Why We Compromise
Author’s note: Upon completion of this story, I’ve realized that its contents are nothing new to those of us who are already in the industry – those who would benefit from it are the students and the juniors. This is the big, bad, awesome advertising world.
Imagine an ad:
Produced by a major advertising agency, shot by a prestigious photography studio – a promising start isn’t it?
While passing by one of those ads on the street, my friend and I both duly noted how it was…lacking. An hour later we got into a debate:
How did this happen – whose fault is it that these two talented groups of people were incapable of producing a better campaign?
Who dropped the ball?
As young and hungry creatives we break through walls into this industry, imagining a glamourous creative life where we all sit around in circles coming up with great ideas. The sitting around fantasy is often followed by drinks and shiny awards for the previously mentioned great ideas.
All of this is true.
Creative process does consist of sitting around (standing/lying on the floor/climbing windows/playing ping-pong) and talking nonsense. Yes, the drinking often becomes necessary. The awards, as I’m sure you know, are subjective – they depend on the quality of the said great ideas and the grandness of the executions.
But there is more where that came from.
Between you and the billboard (print/TV/app/subway platform) is a client.
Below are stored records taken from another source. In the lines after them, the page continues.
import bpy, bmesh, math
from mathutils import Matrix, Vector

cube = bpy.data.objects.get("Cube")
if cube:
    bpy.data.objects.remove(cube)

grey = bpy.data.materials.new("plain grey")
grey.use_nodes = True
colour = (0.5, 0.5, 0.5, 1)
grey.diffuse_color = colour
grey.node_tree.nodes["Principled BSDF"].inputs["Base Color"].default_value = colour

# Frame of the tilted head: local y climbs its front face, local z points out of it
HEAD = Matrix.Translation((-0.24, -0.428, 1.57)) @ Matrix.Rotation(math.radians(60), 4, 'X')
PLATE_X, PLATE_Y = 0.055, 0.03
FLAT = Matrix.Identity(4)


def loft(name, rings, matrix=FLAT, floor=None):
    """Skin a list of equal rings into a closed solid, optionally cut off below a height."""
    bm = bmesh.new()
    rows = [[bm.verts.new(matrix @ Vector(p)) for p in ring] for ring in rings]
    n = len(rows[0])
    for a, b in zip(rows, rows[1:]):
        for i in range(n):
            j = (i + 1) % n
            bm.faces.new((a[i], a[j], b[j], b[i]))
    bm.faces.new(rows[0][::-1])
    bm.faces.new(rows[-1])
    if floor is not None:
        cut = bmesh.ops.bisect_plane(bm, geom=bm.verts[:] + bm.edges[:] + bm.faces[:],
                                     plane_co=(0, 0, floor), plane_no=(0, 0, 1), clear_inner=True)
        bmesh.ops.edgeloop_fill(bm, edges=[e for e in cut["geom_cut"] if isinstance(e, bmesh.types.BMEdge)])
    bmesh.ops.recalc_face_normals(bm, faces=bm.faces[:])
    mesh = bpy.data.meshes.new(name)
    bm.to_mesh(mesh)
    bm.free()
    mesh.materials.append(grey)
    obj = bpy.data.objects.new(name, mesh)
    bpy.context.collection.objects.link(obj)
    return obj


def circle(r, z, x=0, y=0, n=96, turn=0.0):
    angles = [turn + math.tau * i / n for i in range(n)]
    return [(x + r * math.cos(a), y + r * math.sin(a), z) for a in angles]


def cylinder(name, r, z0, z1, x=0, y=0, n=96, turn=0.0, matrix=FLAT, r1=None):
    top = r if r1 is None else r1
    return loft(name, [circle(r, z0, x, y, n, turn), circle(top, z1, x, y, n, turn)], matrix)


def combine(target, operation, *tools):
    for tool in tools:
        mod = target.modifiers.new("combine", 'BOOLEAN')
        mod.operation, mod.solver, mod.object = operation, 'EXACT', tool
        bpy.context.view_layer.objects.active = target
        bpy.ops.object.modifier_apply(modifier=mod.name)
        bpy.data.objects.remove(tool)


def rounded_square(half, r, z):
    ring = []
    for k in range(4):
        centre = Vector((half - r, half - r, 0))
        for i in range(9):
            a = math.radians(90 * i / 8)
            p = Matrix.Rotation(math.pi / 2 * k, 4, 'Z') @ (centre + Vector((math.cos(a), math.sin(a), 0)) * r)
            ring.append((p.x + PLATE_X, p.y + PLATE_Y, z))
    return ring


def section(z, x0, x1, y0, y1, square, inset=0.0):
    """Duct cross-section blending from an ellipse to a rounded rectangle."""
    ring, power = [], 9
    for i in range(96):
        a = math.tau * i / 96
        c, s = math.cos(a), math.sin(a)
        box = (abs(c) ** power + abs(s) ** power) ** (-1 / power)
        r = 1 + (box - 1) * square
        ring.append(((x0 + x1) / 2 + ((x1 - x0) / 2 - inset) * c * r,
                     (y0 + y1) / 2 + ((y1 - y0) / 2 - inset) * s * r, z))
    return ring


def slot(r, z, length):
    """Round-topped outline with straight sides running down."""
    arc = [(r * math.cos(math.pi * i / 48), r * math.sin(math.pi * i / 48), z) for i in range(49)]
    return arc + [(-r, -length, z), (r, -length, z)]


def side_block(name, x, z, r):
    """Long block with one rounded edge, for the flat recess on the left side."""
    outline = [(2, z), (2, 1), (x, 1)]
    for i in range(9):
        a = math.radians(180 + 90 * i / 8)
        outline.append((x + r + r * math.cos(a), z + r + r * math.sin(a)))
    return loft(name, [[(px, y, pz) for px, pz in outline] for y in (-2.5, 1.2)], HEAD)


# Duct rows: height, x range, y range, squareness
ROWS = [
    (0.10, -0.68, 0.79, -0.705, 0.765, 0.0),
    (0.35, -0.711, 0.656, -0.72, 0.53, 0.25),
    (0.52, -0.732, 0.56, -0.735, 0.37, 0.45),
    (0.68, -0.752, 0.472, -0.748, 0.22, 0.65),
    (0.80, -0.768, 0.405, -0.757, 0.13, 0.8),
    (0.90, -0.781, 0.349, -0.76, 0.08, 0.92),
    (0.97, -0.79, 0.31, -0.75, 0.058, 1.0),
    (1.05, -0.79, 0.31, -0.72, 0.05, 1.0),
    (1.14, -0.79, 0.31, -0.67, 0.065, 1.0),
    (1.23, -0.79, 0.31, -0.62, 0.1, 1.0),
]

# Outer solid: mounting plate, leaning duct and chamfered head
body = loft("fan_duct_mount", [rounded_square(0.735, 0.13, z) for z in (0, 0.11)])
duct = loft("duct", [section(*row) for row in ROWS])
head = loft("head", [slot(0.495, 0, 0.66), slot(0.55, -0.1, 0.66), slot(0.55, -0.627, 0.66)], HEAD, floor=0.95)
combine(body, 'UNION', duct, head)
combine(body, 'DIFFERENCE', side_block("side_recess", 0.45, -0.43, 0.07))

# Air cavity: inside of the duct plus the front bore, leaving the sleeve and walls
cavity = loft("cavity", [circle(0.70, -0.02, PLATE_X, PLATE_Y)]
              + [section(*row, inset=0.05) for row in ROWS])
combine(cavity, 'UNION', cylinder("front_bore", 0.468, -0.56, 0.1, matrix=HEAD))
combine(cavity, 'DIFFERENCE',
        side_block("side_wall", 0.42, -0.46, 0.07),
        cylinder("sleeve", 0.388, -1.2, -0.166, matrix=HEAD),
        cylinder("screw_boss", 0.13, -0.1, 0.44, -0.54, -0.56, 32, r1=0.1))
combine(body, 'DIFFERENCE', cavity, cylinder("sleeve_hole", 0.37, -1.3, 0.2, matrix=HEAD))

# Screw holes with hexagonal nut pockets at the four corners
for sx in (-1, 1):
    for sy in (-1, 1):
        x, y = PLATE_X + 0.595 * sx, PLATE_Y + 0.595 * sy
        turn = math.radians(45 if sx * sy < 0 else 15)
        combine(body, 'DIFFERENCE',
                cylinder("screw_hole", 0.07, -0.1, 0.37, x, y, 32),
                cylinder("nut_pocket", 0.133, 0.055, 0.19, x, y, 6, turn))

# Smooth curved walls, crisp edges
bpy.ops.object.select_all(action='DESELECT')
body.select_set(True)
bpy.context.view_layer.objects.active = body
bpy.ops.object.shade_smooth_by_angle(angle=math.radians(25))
Before your imagination runs wild, I would like to make it clear that the client is not the Big Bad Wolf eating the Little Red Riding Hood from the toes up. The client is that entity that is giving you an opportunity – the building blocks. People to play with and, most importantly, money to spend.
Just as the client is always right, the bank always knows best.
No matter how great your idea is, if the client does not agree then it will fall back into the deep, dark corner where the rest of the great ideas spend their nights crying.
“But isn’t it our job to come up with the most creative solution to their problem?” you ask.
“Isn’t the advertising world full of Don Draper types convincing the client about the true power of the idea, thus selling it through?” you wonder.
But the world is a sandbox.
If they don’t want to play with you, then they’ll leave the playground.
After you’ve presented six different ideas, gone through six rounds of revisions on the chosen one, and the client is still being uneasy comes the time to find a compromise.
This does not mean that the agency didn’t do a good job of solving the problem. It just means that the agency and the client are not on the same page. In many cases it means that the client does not fully understand the target market and therefore does not understand the idea. This is when it’s time to pull up the big boy pants and come up with a solution that makes the client happy – and one that does not make you want to cry yourself to sleep.
The compromise is never as good as the big idea. But there are other opportunities out there – those that will allow you to use all 96 crayons in the box.
So when your first idea goes to die, shrug your shoulders, have a pint, and move on.
There is always another end of the rainbow.
- by AWSC
- posted at 4:29 pm
- April 16, 2012